[Opening SUPPLIED DATA section]

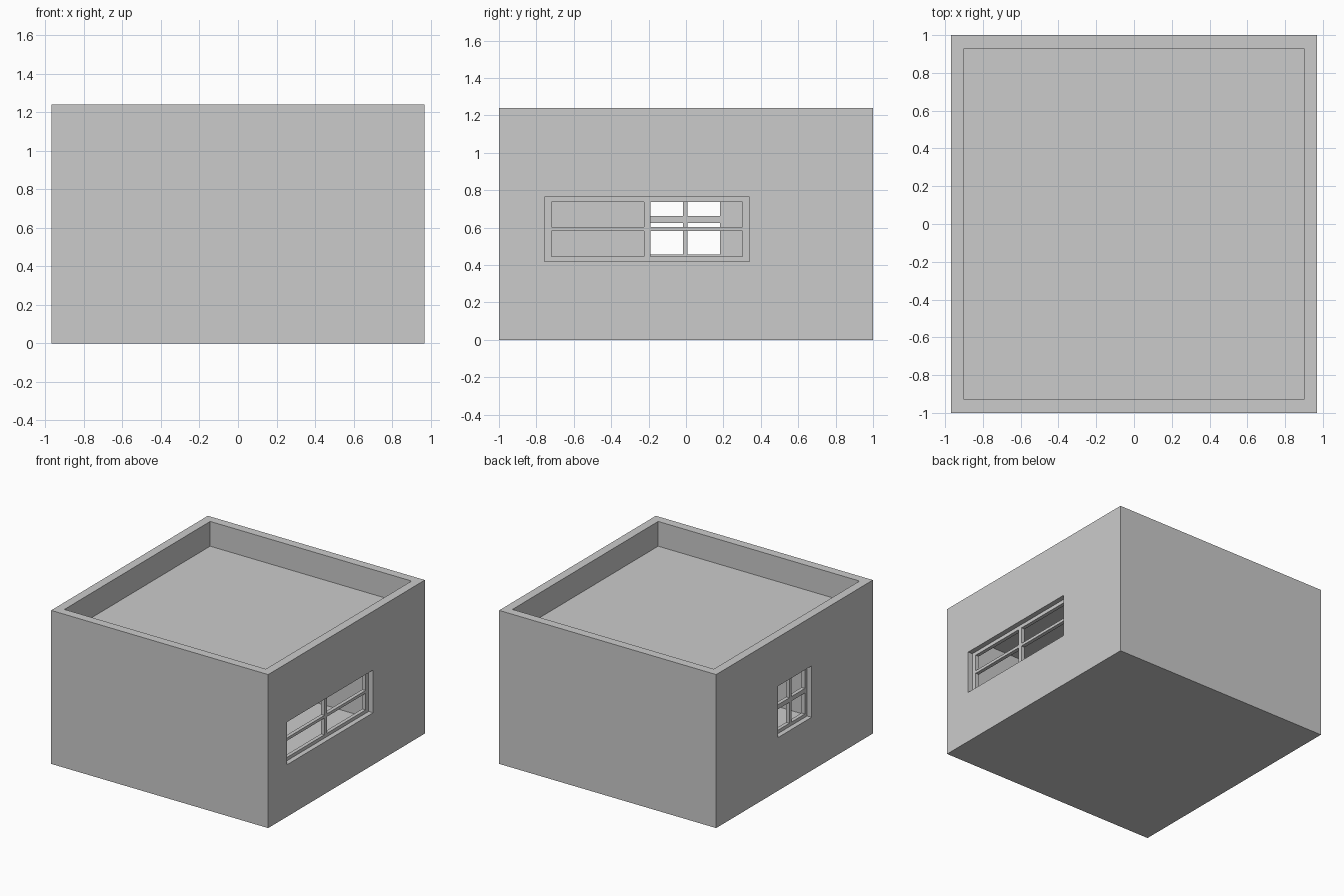
import bpy

if "Cube" in bpy.data.objects:
    bpy.data.objects.remove(bpy.data.objects["Cube"])


def box(name, lo, hi):
    """Axis-aligned box between two corners."""
    bpy.ops.mesh.primitive_cube_add(size=1, location=[(a + b) / 2 for a, b in zip(lo, hi)])
    ob = bpy.context.object
    ob.name = name
    ob.scale = [b - a for a, b in zip(lo, hi)]
    bpy.ops.object.transform_apply(location=False, rotation=False, scale=True)
    return ob


def cut(target, lo, hi):
    """Subtract a box from the target, then discard the cutter."""
    cutter = box("cutter", lo, hi)
    mod = target.modifiers.new("cut", "BOOLEAN")
    mod.operation = "DIFFERENCE"
    mod.solver = "EXACT"
    mod.object = cutter
    bpy.context.view_layer.objects.active = target
    bpy.ops.object.modifier_apply(modifier=mod.name)
    bpy.data.objects.remove(cutter)


W, D, H, T = 0.97, 1.0, 1.24, 0.07      # half width, half depth, height, wall
FLOOR, CEILING, ROOF = 0.03, 1.02, 1.04

# Building shell: hollow room below, parapet recess above the roof
shell = box("building_shell", (-W, -D, 0), (W, D, H))
cut(shell, (-W + T, -D + T, FLOOR), (W - T, D - T, CEILING))
cut(shell, (-W + T, -D + T, ROOF), (W - T, D - T, H + 0.1))


def window(name, side, ys, zs):
    """Opening and frame; ys and zs list opening, pane and bar edges in order."""
    x0, x1 = sorted((side * (W - T - 0.05), side * (W + 0.05)))
    cut(shell, (x0, ys[0], zs[0]), (x1, ys[-1], zs[-1]))
    # Frame set back in the wall, with one hole per pane
    f0, f1 = sorted((side * (W - T), side * (W - 0.04)))
    frame = box(name, (f0, ys[0], zs[0]), (f1, ys[-1], zs[-1]))
    for y0, y1 in (ys[1:3], ys[3:5]):
        for z0, z1 in (zs[1:3], zs[3:5]):
            cut(frame, (f0 - 0.05, y0, z0), (f1 + 0.05, y1, z1))


# Wide window on the right, small window on the left
window("right_window_frame", 1,
       (-0.757, -0.718, -0.225, -0.19, 0.301, 0.34),
       (0.42, 0.447, 0.581, 0.604, 0.736, 0.765))
window("left_window_frame", -1,
       (-0.218, -0.19, -0.016, 0.008, 0.182, 0.21),
       (0.43, 0.457, 0.626, 0.663, 0.818, 0.845))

[Closing SUPPLIED DATA section]

* [EXERCISE REQUIREMENTS]: Filter the records above for lines with "remove".

* [RESPONSE AREA]:
    bpy.data.objects.remove(bpy.data.objects["Cube"])
    bpy.data.objects.remove(cutter)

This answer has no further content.